• _Records supplied_
----
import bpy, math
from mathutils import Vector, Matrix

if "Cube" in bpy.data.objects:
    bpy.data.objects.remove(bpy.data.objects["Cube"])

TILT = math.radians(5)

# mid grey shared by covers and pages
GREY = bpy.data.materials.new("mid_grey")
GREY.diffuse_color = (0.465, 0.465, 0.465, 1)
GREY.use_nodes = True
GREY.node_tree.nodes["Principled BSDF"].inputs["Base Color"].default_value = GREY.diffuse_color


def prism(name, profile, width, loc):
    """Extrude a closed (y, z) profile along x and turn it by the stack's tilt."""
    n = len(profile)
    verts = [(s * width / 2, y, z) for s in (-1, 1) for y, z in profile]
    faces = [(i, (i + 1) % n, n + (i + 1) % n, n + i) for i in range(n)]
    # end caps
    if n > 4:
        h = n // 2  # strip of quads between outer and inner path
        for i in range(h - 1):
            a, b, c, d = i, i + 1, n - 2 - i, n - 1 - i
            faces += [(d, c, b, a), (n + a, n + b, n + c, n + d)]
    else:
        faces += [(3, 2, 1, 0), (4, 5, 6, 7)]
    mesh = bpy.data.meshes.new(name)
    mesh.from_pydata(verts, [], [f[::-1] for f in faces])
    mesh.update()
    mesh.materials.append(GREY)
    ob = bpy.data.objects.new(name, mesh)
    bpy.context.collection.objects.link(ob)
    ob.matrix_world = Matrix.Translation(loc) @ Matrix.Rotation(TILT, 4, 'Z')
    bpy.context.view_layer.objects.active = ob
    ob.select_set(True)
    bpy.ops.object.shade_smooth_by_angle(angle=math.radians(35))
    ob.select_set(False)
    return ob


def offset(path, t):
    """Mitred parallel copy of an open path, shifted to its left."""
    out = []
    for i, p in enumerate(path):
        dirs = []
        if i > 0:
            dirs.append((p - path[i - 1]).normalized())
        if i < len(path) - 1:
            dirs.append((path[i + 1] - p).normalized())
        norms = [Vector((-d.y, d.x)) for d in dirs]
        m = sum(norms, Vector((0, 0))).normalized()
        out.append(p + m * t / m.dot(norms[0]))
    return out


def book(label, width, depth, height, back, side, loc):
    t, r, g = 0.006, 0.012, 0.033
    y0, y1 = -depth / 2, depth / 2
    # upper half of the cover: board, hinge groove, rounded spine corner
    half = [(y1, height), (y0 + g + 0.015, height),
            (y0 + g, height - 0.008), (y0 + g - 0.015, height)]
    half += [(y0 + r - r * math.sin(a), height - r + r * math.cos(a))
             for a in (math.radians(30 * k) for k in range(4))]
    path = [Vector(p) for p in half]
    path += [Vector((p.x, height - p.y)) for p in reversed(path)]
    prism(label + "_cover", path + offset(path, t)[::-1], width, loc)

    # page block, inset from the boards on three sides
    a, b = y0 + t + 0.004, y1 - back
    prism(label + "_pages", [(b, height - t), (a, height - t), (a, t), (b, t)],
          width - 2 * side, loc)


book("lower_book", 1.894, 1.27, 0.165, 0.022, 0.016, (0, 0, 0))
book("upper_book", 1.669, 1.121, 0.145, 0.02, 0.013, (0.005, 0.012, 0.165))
----
If a line in the records above has the word "path", copy it out.

        h = n // 2  # strip of quads between outer and inner path
def offset(path, t):
    """Mitred parallel copy of an open path, shifted to its left."""
    for i, p in enumerate(path):
            dirs.append((p - path[i - 1]).normalized())
        if i < len(path) - 1:
            dirs.append((path[i + 1] - p).normalized())
    path = [Vector(p) for p in half]
    path += [Vector((p.x, height - p.y)) for p in reversed(path)]
    prism(label + "_cover", path + offset(path, t)[::-1], width, loc)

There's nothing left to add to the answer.